November 14, 2012
For fiscal year 2013, the Department of Defense (DoD) requested about $150 billion to fund the pay and benefits of current and retired members of the military. That amount is more than one-quarter of DoD’s total base budget request (the request for all funding other than for military operations in Afghanistan and related activities).
Military Compensation Includes Cash Compensation and Substantial Retirement and Health Benefits
Of DoD’s $150 billion request for compensation in 2013, more than $90 billion would go to basic pay, food and housing allowances, bonuses, and various types of special pay. Another $16 billion would go to accrual payments that account for the future pensions of current service members who will retire from the military (generally after at least 20 years of service). In 2012, DoD paid 34 cents for each dollar of basic pay for active personnel and 24 cents for each dollar of basic pay for reserve personnel.
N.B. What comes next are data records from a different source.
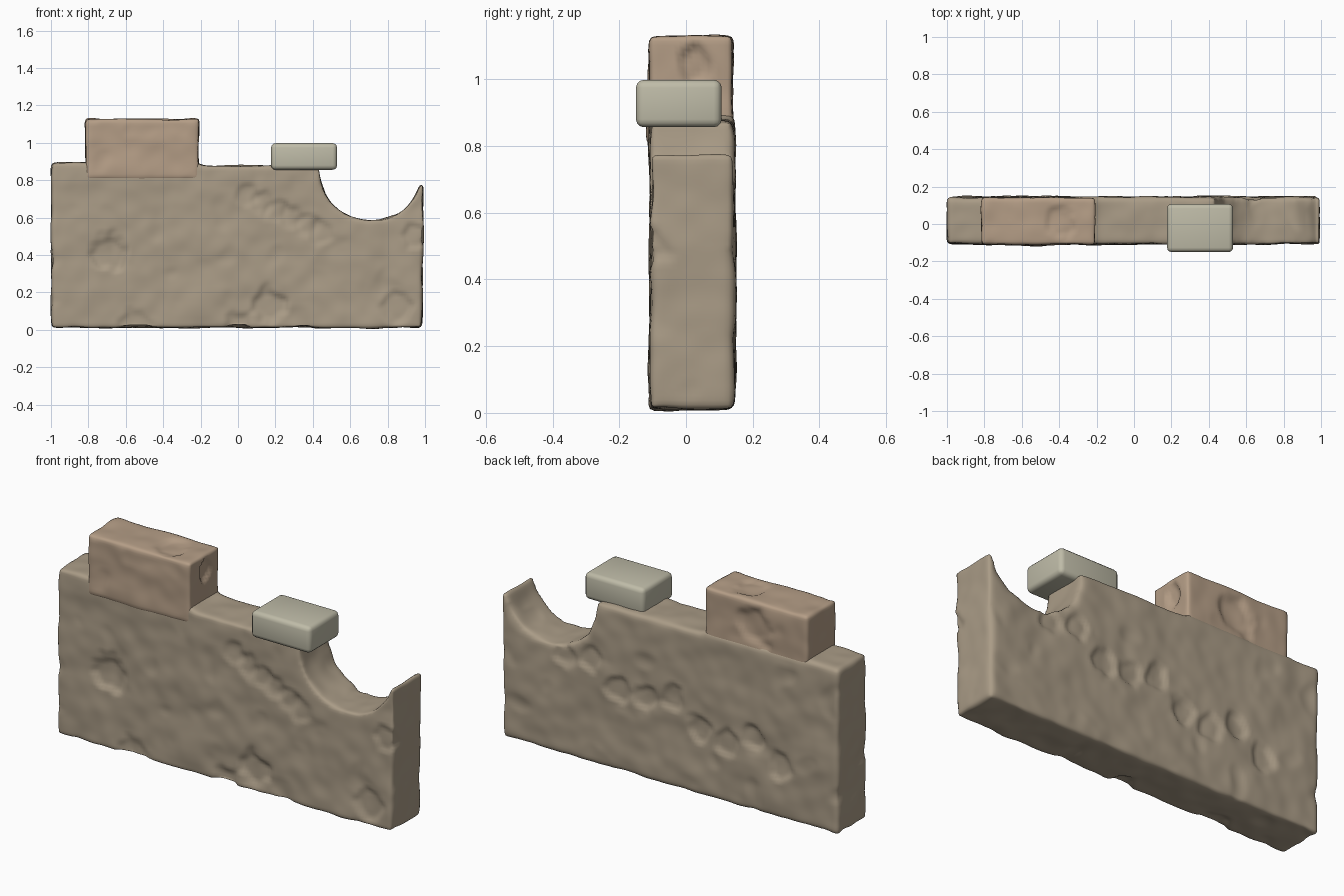
import bpy, bmesh, math
from mathutils import Vector, noise

if "Cube" in bpy.data.objects:
    bpy.data.objects.remove(bpy.data.objects["Cube"])


def material(name, color):
    m = bpy.data.materials.new(name)
    m.diffuse_color = (*color, 1)
    m.use_nodes = True
    m.node_tree.nodes["Principled BSDF"].inputs["Base Color"].default_value = m.diffuse_color
    return m


def extrude_profile(name, pts, y0, y1, mat):
    bm = bmesh.new()
    face = bm.faces.new([bm.verts.new((x, y0, z)) for x, z in pts])
    out = bmesh.ops.extrude_face_region(bm, geom=[face])
    for v in out["geom"]:
        if isinstance(v, bmesh.types.BMVert):
            v.co.y = y1
    bmesh.ops.recalc_face_normals(bm, faces=bm.faces)
    me = bpy.data.meshes.new(name)
    bm.to_mesh(me)
    bm.free()
    ob = bpy.data.objects.new(name, me)
    bpy.context.collection.objects.link(ob)
    me.materials.append(mat)
    return ob


def bake(ob):
    dg = bpy.context.evaluated_depsgraph_get()
    me = bpy.data.meshes.new_from_object(ob.evaluated_get(dg))
    ob.modifiers.clear()
    ob.data = me


def weather(ob, mat, amount, dents, smooth=8):
    # round the corners, then add lumps and chips along the normals
    r = ob.modifiers.new("remesh", 'REMESH')
    r.mode = 'VOXEL'
    r.voxel_size = 0.015
    s = ob.modifiers.new("round", 'SMOOTH')
    s.iterations = smooth
    s.factor = 0.5
    bake(ob)
    me = ob.data
    moves = []
    for v in me.vertices:
        p = v.co.copy()
        d = amount * (noise.noise(p * 5) + 0.6 * noise.noise(p * 12))
        # sharp flakes only in scattered patches
        d -= amount * 2.2 * max(0, noise.noise(p * 7 + Vector((3, 8, 1))) - 0.3)
        for x, y, z, rad, depth in dents:
            t = (p - Vector((x, y, z))).length / rad
            t *= 1 + 0.35 * noise.noise(p * 18)
            if t < 1:
                d -= depth * min(1, (1 - t) * 3)
        moves.append(v.normal * d)
    for v, m in zip(me.vertices, moves):
        v.co += m
    me.materials.clear()
    me.materials.append(mat)
    for f in me.polygons:
        f.use_smooth = True


clay = material("clay", (0.40, 0.33, 0.24))
brick = material("brick", (0.46, 0.34, 0.24))
stone = material("stone", (0.52, 0.50, 0.39))

# main wall with the round bite at the upper right
cx, cz, rad = 0.71, 0.86, 0.275
arc = []
for i in range(41):
    a = math.radians(-17 - i * (165 / 40))
    arc.append((cx + rad * math.cos(a), cz + rad * math.sin(a)))
outline = [(-1, 0.012), (0.985, 0.012), (0.993, 0.78)] + arc + \
          [(0.435, 0.878), (-0.19, 0.878), (-0.22, 0.898), (-1, 0.898)]
wall = extrude_profile("wall", outline, -0.107, 0.145, clay)
front, back = -0.11, 0.15
wall_dents = [(-0.69, front, 0.41, 0.11, 0.018), (0.17, front, 0.13, 0.10, 0.018),
              (0.85, front, 0.12, 0.09, 0.015), (0.0, front, 0.02, 0.08, 0.012),
              (-0.55, front, 0.02, 0.1, 0.01), (0.95, front, 0.5, 0.08, 0.012)]
# cracked lines of chips on the front and the back
for i in range(6):
    wall_dents.append((0.05 + 0.08 * i, front, 0.72 - 0.04 * i, 0.07, 0.009))
for i in range(9):
    wall_dents.append((0.62 - 0.16 * i, back, 0.55 + 0.06 * math.sin(i * 2) - 0.03 * i,
                       0.075, 0.014))
weather(wall, clay, 0.008, wall_dents)

# raised brick block on the left
block = extrude_profile("raised_block", [(-0.815, 0.8), (-0.21, 0.8), (-0.21, 1.128), (-0.815, 1.128)],
                        -0.112, 0.14, brick)
weather(block, brick, 0.008, [(-0.21, 0.03, 1.04, 0.06, 0.02), (-0.4, 0.0, 1.13, 0.09, 0.012),
                              (-0.5, 0.14, 1.0, 0.11, 0.015)])

# smooth cap stone overhanging the bite
cap = extrude_profile("cap_stone", [(0.177, 0.856), (0.53, 0.856), (0.53, 0.998), (0.177, 0.998)],
                      -0.15, 0.107, stone)
b = cap.modifiers.new("bevel", 'BEVEL')
b.width = 0.024
b.segments = 3
bake(cap)
for f in cap.data.polygons:
    f.use_smooth = True
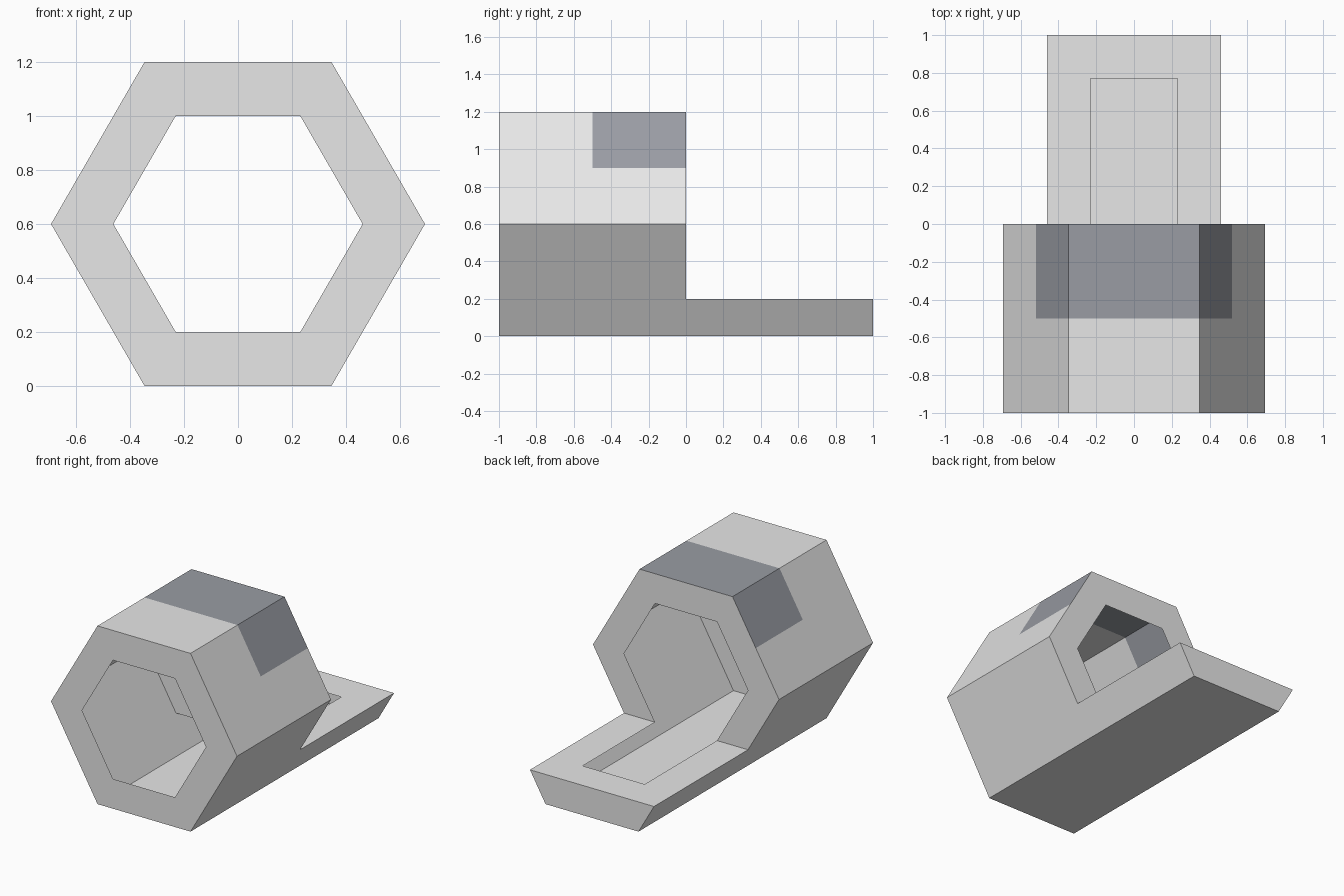
import bpy, bmesh, math
from mathutils import Vector

if "Cube" in bpy.data.objects:
    bpy.data.objects.remove(bpy.data.objects["Cube"])

APOTHEM = 0.6                 # outer hexagon, flat to flat = 1.2
HOLE = 0.4                    # opening hexagon
K = 1 / math.sqrt(3)
LIP = 0.2                     # height of the tray and of the opening's sill
SILL = HOLE * K               # half width of the opening at its sill
TRAY_W = APOTHEM * K + LIP * K  # half width of the tray's top


def material(name, rgb):
    m = bpy.data.materials.new(name)
    m.diffuse_color = (*rgb, 1)
    m.use_nodes = True
    m.node_tree.nodes["Principled BSDF"].inputs["Base Color"].default_value = m.diffuse_color
    return m


light_grey = material("light_grey", (0.8, 0.8, 0.8))
slate_grey = material("slate_grey", (0.32, 0.335, 0.37))


def hexagon(apothem, y):
    """Flat-topped hexagon around z = 0.6, starting at the right corner."""
    r = 2 * apothem * K
    return [Vector((r * math.cos(i * math.pi / 3), y,
                    APOTHEM + r * math.sin(i * math.pi / 3))) for i in range(6)]


def strip(bm, a, b, closed=False):
    """Quads joining two rows of points."""
    n = len(a)
    faces = []
    for i in range(n if closed else n - 1):
        j = (i + 1) % n
        faces.append(bm.faces.new([bm.verts.new(p) for p in (a[i], a[j], b[j], b[i])]))
    return faces


def finish(bm, name, centre, mats):
    bmesh.ops.remove_doubles(bm, verts=bm.verts, dist=1e-4)
    bm.normal_update()
    for f in bm.faces:        # turn every face outward
        if f.normal.dot(f.calc_center_median() - Vector(centre)) < 0:
            f.normal_flip()
    me = bpy.data.meshes.new(name)
    bm.to_mesh(me)
    bm.free()
    for m in mats:
        me.materials.append(m)
    ob = bpy.data.objects.new(name, me)
    bpy.context.collection.objects.link(ob)
    return ob


# Hexagonal tube: thin hollow shell with open rings at both ends
bm = bmesh.new()
strip(bm, hexagon(APOTHEM, -1), hexagon(APOTHEM, 0), closed=True)
bmesh.ops.remove_doubles(bm, verts=bm.verts, dist=1e-4)

# Cut the upper sides along the edges of the dark saddle patch
for co, no in (((0, -0.5, 0), (0, 1, 0)), ((0, 0, 0.9), (0, 0, 1))):
    upper = [f for f in bm.faces if f.calc_center_median().z > 0.65]
    geom = upper + list({e for f in upper for e in f.edges}) \
                 + list({v for f in upper for v in f.verts})
    bmesh.ops.bisect_plane(bm, geom=geom, dist=1e-5, plane_co=co, plane_no=no)
for f in bm.faces:
    c = f.calc_center_median()
    f.material_index = int(c.y > -0.5 and c.z > 0.9)

# Front ring
strip(bm, hexagon(APOTHEM, -1), hexagon(HOLE, -1), closed=True)

# Back ring, ending at the tray top
outer, inner = hexagon(APOTHEM, 0), hexagon(HOLE, 0)
strip(bm,
      [Vector((TRAY_W, 0, LIP))] + outer[:4] + [Vector((-TRAY_W, 0, LIP))],
      [Vector((SILL, 0, LIP))] + inner[:4] + [Vector((-SILL, 0, LIP))])
finish(bm, "hexagonal_tube", (0, -0.5, 0.6), [light_grey, slate_grey])

# Tray: hollow continuation of the tube's lower part
bm = bmesh.new()
w = APOTHEM * K
section = [(TRAY_W, LIP), (w, 0), (-w, 0), (-TRAY_W, LIP)]
front = [Vector((x, 0, z)) for x, z in section]
back = [Vector((x, 1, z)) for x, z in section]
strip(bm, front, back)
bm.faces.new([bm.verts.new(p) for p in back])

# Tray top: a frame around the slot
strip(bm,
      [Vector((x, y, LIP)) for x, y in ((TRAY_W, 0), (TRAY_W, 1), (-TRAY_W, 1), (-TRAY_W, 0))],
      [Vector((x, y, LIP)) for x, y in ((SILL, 0), (SILL, 1 - SILL), (-SILL, 1 - SILL), (-SILL, 0))])
finish(bm, "tray", (0, 0.5, 0.1), [light_grey])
The remainder of DoD’s request for compensation in 2013—roughly $40 billion—would cover health benefits. Whereas 1.4 million military personnel serve on active duty, a total of nearly 10 million people are eligible for military health benefits. In addition to active-duty military personnel, the people who have access to health benefits include eligible family members of those personnel, retired military personnel and their eligible family members, survivors of service members who died while on active duty, and some members of the reserves and National Guard.
DoD’s request includes funding for TRICARE—the military health care program for current and certain retired service members. In addition, the department makes accrual payments for the future health care of current service members and their spouses (under a program called TRICARE for Life) who will retire from the military and become eligible for Medicare (generally at age 65).
Costs of Military Pay Have Been Increasing Faster Than the General Rate of Inflation and Wages and Salaries in the Private Sector
Over the past decade, the costs per active-duty service member in DoD’s military personnel account (which funds cash compensation and the accrual payments for retirees’ pensions and some of their health care) and the total costs for the military health care program have increased consistently, even with an adjustment for inflation in the general economy.
The upward trend in the military personnel account—which has increased at an average annual rate of 3.2 percent since 2000 (after adjusting for inflation)—is attributable primarily to a series of pay raises that exceeded the general rate of inflation and, in some years, the growth rate of private-sector wages and salaries.
The costs of health benefits grew as a result of medical costs per beneficiary that escalated more rapidly than did either general inflation or increases in per capita costs for medical care—such as inpatient care, outpatient care, and pharmaceuticals—in the national economy. Finally, the Congress has established new medical benefits; in particular, TRICARE for Life “wraps around” Medicare benefits and substantially reduces out-of-pocket expenses for eligible beneficiaries.
DoD’s Fiscal Situation Has Changed As a Result of the Budget Control Act of 2011
CBO estimates that DoD’s funding for fiscal year 2013 will drop to $469 billion—about 11 percent below DoD’s request for the year—if all provisions of the Budget Control Act of 2011 are enforced, including sequestration (the automatic cancellation of a portion of budgetary resources). Future cuts will be substantial as well under current law. To meet those constraints, significant changes will be needed in military compensation, procurement of weapon systems, or both. This report, which focuses on military compensation, discusses several approaches that could be taken to curtail federal spending.
One possibility would be to restrict basic pay raises, as DoD has proposed for three of the next five years in its 2013 Future Years Defense Program, which was submitted to the Congress in April 2012. Although smaller pay raises could lead to fewer enlistments and faster attrition from the armed services, those consequences might be mitigated by increasing the availability of enlistment bonuses and selective reenlistment bonuses (the latter are offered to service members in hard-to-fill occupations). Alternatively—or in combination with restricting pay raises—DoD could reduce the number of active-duty military personnel more aggressively than the cumulative 5 percent cut currently planned between 2013 and 2017.
Another approach might be to replace the current retirement system (under which active-duty members qualify for immediate benefits after 20 years of service) with a defined-benefit system that partially vests earlier in a member’s career, with a defined-contribution system under which DoD matches the service members’ contributions to a savings plan, or with some combination of the two systems. Those systems could cost less or more than the current system, depending on how they were structured and implemented, and savings might not be achieved for several years.
A third possible approach would be to restrain health care costs by making changes in enrollment fees, deductibles, copayments, or other aspects of current benefits. DoD has proposed various changes of this sort in its recent budget requests. Savings from some of those measures might be achieved immediately upon implementation.